Problem requirements
Scan the entries below. List each line with "DENIM".

[Records drawn from a dataset]
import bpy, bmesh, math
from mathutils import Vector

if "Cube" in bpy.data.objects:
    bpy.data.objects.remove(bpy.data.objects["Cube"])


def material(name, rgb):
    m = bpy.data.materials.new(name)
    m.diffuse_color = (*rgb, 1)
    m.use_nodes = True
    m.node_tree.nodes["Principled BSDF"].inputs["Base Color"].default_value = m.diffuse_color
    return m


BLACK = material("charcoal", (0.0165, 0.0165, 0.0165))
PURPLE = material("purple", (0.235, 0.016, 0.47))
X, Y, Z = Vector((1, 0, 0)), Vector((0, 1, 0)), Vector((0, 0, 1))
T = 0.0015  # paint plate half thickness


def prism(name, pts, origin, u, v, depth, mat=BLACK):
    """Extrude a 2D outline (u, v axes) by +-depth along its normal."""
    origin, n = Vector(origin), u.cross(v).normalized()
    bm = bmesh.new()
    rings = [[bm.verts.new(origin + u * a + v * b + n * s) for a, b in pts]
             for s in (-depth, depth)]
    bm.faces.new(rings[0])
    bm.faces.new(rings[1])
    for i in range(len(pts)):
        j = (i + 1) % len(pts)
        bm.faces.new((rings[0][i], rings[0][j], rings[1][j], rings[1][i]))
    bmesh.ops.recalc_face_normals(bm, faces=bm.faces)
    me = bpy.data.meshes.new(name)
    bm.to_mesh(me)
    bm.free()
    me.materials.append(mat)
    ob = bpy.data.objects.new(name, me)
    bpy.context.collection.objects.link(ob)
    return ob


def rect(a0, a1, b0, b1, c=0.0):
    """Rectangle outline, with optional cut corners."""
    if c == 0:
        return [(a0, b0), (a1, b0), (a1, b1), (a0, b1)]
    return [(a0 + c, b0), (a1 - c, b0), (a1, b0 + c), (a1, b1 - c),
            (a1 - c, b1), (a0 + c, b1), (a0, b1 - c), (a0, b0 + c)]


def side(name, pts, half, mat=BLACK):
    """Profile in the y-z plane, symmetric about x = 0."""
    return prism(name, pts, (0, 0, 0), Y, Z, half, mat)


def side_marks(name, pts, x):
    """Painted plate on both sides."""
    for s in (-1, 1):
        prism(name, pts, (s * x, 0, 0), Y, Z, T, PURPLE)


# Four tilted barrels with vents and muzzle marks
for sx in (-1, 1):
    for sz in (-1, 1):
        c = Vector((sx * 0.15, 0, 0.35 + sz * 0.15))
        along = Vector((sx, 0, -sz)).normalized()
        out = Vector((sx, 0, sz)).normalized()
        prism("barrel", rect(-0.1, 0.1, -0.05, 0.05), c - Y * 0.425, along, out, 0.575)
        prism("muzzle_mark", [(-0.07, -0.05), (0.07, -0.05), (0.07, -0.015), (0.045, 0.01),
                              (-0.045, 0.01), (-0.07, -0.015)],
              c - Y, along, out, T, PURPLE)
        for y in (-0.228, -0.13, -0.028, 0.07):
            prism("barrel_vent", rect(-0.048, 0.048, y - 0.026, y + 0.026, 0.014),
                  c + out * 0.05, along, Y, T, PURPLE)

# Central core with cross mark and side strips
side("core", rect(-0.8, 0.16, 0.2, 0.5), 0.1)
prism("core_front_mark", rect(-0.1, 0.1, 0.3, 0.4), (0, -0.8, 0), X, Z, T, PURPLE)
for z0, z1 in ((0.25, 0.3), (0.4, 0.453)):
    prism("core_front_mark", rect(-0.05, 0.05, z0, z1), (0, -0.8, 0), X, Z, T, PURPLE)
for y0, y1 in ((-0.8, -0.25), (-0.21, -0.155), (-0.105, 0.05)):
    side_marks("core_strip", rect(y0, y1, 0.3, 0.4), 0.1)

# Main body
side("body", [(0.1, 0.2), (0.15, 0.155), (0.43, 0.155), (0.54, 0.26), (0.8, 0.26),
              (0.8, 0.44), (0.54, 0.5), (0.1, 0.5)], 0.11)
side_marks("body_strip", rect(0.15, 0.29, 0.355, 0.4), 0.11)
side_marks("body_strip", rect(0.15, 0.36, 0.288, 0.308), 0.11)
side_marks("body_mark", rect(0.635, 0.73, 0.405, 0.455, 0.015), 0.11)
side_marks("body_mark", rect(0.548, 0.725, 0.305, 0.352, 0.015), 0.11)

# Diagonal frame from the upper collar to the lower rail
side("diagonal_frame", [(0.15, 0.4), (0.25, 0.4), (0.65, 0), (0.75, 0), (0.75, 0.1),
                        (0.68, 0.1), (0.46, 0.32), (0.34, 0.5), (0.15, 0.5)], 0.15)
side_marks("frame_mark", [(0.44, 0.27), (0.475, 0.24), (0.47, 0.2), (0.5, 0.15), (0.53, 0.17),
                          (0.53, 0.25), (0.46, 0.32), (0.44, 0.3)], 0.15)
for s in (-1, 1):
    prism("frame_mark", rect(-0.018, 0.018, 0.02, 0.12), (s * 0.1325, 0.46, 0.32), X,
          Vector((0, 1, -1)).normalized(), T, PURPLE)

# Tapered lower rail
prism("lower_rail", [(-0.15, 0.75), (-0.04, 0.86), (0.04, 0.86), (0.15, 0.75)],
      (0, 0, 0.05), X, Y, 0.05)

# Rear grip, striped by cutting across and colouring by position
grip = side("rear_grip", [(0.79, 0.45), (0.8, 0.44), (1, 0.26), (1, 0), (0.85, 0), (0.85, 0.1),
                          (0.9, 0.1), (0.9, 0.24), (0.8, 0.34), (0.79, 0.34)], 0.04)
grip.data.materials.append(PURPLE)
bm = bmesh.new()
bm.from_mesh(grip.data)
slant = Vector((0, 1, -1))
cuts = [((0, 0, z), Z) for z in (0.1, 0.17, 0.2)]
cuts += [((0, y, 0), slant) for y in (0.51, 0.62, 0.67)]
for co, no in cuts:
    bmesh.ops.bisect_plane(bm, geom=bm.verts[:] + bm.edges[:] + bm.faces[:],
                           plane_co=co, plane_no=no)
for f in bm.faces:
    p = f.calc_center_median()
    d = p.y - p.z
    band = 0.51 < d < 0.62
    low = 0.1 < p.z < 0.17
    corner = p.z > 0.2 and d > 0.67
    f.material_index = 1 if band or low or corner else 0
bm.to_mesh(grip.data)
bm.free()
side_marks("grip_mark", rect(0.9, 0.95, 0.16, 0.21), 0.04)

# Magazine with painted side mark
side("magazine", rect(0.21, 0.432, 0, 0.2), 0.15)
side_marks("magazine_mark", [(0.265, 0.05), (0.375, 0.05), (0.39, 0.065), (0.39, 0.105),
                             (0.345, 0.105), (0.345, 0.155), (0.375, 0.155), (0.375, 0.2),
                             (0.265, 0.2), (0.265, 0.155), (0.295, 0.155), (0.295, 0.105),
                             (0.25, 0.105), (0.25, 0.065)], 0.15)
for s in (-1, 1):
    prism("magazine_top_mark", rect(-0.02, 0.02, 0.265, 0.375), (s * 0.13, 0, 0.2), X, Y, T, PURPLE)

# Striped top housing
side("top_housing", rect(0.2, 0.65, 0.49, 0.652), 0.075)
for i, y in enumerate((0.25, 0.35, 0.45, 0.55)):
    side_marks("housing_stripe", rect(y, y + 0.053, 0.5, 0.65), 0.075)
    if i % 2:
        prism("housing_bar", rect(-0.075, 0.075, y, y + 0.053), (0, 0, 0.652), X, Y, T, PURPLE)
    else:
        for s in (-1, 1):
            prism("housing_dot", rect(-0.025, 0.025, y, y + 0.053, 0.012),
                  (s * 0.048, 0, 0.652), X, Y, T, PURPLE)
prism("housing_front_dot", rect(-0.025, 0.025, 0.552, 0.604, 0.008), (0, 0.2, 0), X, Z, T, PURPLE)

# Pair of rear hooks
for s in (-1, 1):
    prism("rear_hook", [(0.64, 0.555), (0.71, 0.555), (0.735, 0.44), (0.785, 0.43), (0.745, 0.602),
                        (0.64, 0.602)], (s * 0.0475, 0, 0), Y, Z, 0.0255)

==

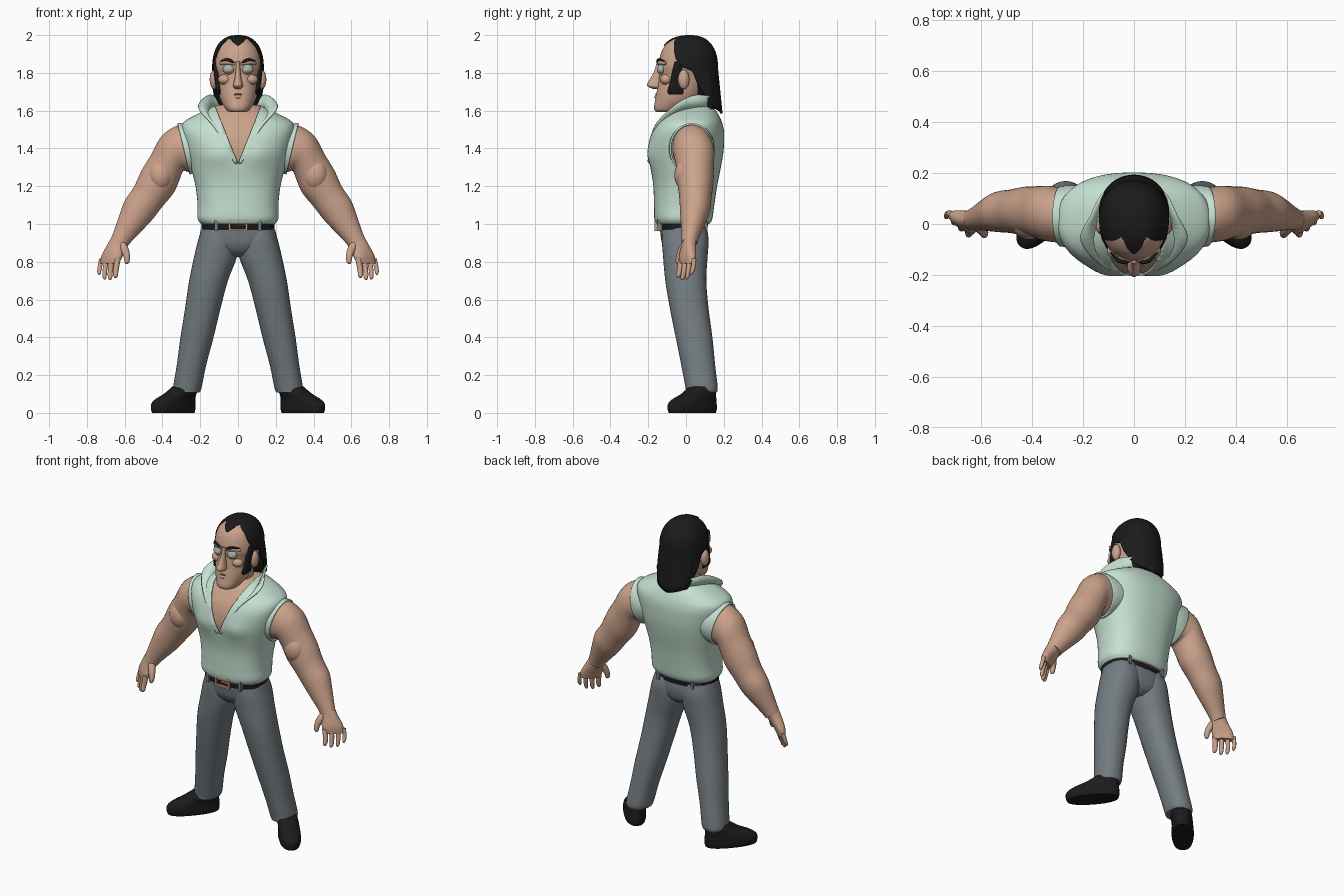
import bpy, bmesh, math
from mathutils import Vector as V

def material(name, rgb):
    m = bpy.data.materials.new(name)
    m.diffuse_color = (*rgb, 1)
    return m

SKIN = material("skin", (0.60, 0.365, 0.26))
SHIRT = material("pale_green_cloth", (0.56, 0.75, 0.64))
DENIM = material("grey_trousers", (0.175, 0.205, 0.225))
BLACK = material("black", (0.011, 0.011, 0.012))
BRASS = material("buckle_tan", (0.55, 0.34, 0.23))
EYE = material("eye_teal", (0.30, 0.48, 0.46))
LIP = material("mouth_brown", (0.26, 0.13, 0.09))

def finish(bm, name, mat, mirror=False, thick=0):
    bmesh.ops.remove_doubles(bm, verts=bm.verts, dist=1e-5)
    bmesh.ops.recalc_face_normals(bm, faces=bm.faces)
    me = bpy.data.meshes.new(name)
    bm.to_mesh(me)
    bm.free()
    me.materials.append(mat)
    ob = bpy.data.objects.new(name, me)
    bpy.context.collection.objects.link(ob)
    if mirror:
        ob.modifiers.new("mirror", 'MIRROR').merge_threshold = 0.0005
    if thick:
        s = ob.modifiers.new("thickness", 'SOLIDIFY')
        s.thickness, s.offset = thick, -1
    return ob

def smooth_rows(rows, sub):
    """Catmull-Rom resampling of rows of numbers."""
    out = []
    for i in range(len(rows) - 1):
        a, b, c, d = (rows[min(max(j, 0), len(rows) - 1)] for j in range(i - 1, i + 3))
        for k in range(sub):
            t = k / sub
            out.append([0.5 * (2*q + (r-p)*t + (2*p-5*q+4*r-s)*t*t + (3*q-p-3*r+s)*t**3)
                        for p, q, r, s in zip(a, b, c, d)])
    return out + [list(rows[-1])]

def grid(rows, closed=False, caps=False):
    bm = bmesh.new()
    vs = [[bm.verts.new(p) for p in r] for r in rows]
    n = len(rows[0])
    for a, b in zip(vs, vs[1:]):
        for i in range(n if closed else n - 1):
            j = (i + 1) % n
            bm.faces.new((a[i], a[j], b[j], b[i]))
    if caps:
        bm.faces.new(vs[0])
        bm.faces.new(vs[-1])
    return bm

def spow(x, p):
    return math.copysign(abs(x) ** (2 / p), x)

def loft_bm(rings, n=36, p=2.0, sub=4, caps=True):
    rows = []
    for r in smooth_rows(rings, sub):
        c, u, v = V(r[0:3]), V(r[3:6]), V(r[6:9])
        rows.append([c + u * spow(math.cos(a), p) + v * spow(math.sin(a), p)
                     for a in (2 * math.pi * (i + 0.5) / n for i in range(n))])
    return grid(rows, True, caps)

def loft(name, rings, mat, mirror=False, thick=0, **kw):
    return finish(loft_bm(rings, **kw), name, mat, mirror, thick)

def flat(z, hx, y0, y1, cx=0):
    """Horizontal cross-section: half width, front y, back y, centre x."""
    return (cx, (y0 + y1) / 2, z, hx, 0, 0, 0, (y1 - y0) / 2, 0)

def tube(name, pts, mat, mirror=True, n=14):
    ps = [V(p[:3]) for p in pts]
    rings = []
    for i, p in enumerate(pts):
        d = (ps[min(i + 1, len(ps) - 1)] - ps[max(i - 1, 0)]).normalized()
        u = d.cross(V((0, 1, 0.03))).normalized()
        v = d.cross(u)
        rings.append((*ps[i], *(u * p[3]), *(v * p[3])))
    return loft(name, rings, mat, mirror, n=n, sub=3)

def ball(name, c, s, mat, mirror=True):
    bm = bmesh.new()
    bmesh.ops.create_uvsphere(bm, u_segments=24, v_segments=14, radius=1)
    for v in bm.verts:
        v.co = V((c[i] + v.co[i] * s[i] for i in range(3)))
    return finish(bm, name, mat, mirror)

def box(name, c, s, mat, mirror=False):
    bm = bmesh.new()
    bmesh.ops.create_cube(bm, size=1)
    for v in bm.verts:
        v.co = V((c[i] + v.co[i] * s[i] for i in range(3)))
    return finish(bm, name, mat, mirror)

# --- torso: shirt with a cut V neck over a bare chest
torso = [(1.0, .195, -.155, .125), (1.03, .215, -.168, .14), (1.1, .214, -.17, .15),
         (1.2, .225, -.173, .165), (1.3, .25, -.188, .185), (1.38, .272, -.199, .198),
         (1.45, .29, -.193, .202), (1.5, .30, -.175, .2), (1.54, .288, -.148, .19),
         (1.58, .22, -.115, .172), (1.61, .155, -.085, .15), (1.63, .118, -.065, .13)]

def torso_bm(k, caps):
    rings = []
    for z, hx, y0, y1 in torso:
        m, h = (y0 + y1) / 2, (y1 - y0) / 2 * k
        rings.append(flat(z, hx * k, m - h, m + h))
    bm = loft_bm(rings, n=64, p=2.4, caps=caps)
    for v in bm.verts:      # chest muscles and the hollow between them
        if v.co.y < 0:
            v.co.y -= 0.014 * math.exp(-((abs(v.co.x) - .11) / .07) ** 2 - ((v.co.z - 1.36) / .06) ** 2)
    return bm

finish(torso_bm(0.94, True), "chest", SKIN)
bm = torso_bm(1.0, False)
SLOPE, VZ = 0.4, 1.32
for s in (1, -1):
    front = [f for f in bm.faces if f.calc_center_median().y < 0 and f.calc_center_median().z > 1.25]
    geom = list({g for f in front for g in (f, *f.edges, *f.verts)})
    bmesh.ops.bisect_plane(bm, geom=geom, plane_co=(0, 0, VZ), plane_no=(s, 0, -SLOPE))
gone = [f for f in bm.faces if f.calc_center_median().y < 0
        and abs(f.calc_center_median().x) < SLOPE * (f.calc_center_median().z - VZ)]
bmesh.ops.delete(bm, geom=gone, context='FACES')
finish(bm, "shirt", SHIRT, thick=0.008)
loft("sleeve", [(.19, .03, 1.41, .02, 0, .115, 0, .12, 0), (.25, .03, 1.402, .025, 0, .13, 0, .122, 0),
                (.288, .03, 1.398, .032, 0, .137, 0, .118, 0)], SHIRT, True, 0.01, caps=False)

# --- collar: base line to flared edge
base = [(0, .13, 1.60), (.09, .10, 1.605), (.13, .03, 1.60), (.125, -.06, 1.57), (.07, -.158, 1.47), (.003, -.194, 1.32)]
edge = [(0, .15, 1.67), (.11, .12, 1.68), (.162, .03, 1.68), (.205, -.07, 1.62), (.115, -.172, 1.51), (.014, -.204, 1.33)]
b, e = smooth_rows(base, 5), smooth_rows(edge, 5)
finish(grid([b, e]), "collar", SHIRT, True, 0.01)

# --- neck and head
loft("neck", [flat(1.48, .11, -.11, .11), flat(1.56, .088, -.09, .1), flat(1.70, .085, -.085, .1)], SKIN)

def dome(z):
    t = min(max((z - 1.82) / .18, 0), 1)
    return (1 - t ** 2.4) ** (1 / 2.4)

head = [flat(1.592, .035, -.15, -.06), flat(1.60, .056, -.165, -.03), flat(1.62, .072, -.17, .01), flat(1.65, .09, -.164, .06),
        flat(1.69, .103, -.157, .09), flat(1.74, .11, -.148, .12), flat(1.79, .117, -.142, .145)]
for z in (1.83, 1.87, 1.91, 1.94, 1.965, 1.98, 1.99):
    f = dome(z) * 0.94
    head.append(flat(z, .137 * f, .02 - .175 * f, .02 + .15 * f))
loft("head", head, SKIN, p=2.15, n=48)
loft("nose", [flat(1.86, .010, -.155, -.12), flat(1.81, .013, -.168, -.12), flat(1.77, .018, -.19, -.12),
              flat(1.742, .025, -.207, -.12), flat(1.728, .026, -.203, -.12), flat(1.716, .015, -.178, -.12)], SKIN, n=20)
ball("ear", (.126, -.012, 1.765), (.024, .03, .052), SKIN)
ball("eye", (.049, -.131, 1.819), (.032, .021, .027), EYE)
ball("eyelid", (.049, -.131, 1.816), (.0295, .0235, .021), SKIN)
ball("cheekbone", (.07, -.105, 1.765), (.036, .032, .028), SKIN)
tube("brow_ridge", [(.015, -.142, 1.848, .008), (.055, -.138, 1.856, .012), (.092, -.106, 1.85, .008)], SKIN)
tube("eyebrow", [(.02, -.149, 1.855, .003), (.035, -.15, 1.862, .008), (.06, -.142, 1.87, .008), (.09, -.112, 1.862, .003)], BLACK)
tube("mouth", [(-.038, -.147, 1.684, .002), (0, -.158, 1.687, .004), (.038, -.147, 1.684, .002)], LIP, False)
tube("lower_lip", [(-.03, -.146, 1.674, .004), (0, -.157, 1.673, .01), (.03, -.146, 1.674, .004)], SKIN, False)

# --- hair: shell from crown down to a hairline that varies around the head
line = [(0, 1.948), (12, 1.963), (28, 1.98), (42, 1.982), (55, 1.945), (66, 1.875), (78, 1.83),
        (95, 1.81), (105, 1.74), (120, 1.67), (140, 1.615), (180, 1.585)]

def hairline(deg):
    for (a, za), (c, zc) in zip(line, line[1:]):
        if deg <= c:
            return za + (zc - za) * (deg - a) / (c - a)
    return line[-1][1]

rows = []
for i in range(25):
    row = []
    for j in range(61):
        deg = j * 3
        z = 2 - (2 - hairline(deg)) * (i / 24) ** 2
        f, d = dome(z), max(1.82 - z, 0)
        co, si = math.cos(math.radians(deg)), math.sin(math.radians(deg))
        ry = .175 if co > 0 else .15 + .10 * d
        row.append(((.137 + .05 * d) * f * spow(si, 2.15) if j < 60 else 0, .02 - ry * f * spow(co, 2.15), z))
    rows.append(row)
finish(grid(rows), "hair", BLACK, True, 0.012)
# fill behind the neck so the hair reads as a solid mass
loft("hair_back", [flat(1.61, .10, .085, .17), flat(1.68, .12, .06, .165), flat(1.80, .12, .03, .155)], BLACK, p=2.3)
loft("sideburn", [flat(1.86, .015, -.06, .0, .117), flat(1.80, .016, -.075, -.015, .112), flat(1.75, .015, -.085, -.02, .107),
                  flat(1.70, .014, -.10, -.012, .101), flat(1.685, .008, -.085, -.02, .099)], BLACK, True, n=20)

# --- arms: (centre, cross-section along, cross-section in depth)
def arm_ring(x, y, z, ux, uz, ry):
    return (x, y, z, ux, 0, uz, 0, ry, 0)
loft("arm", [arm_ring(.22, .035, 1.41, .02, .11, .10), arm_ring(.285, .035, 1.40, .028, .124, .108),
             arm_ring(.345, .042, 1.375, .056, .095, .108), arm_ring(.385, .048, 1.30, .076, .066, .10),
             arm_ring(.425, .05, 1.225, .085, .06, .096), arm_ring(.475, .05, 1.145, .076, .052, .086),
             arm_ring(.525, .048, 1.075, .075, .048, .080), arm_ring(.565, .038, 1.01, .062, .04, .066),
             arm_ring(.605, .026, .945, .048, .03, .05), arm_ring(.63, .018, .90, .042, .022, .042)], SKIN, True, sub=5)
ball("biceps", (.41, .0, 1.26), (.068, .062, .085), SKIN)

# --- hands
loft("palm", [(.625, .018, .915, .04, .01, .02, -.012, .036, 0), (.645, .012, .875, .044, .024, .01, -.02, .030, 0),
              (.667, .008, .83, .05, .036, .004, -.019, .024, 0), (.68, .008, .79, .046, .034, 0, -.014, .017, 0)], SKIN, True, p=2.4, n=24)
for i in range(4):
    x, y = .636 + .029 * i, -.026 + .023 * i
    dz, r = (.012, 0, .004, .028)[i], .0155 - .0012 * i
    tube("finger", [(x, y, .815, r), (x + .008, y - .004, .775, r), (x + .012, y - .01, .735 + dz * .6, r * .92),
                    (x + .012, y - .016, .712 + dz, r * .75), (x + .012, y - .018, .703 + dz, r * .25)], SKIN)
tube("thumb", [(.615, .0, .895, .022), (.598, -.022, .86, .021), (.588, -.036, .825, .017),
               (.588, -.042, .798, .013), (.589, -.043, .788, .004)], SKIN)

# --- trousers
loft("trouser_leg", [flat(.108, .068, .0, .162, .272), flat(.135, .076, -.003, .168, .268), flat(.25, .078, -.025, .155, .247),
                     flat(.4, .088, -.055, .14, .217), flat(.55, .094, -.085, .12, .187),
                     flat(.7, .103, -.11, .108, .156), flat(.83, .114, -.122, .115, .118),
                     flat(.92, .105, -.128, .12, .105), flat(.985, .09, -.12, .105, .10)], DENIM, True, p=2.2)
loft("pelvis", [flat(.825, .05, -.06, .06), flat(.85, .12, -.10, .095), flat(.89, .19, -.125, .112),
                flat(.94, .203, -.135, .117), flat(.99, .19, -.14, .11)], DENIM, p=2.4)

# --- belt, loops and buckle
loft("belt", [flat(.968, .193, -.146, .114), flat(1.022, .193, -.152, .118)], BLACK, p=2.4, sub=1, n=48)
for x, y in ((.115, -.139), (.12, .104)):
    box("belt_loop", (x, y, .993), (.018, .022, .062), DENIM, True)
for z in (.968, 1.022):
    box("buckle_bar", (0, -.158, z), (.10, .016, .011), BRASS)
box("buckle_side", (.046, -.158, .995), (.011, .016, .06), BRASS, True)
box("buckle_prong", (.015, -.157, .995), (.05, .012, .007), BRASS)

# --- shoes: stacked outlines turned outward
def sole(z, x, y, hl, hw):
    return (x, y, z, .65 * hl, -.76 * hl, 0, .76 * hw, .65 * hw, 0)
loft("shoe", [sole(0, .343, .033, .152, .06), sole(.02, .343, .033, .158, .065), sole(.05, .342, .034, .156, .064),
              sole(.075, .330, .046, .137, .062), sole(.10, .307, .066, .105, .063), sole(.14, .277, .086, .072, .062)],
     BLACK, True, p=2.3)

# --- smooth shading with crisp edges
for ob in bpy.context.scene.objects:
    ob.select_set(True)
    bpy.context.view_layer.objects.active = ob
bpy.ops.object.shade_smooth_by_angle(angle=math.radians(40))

Task response
DENIM = material("grey_trousers", (0.175, 0.205, 0.225))
                     flat(.92, .105, -.128, .12, .105), flat(.985, .09, -.12, .105, .10)], DENIM, True, p=2.2)
                flat(.94, .203, -.135, .117), flat(.99, .19, -.14, .11)], DENIM, p=2.4)
    box("belt_loop", (x, y, .993), (.018, .022, .062), DENIM, True)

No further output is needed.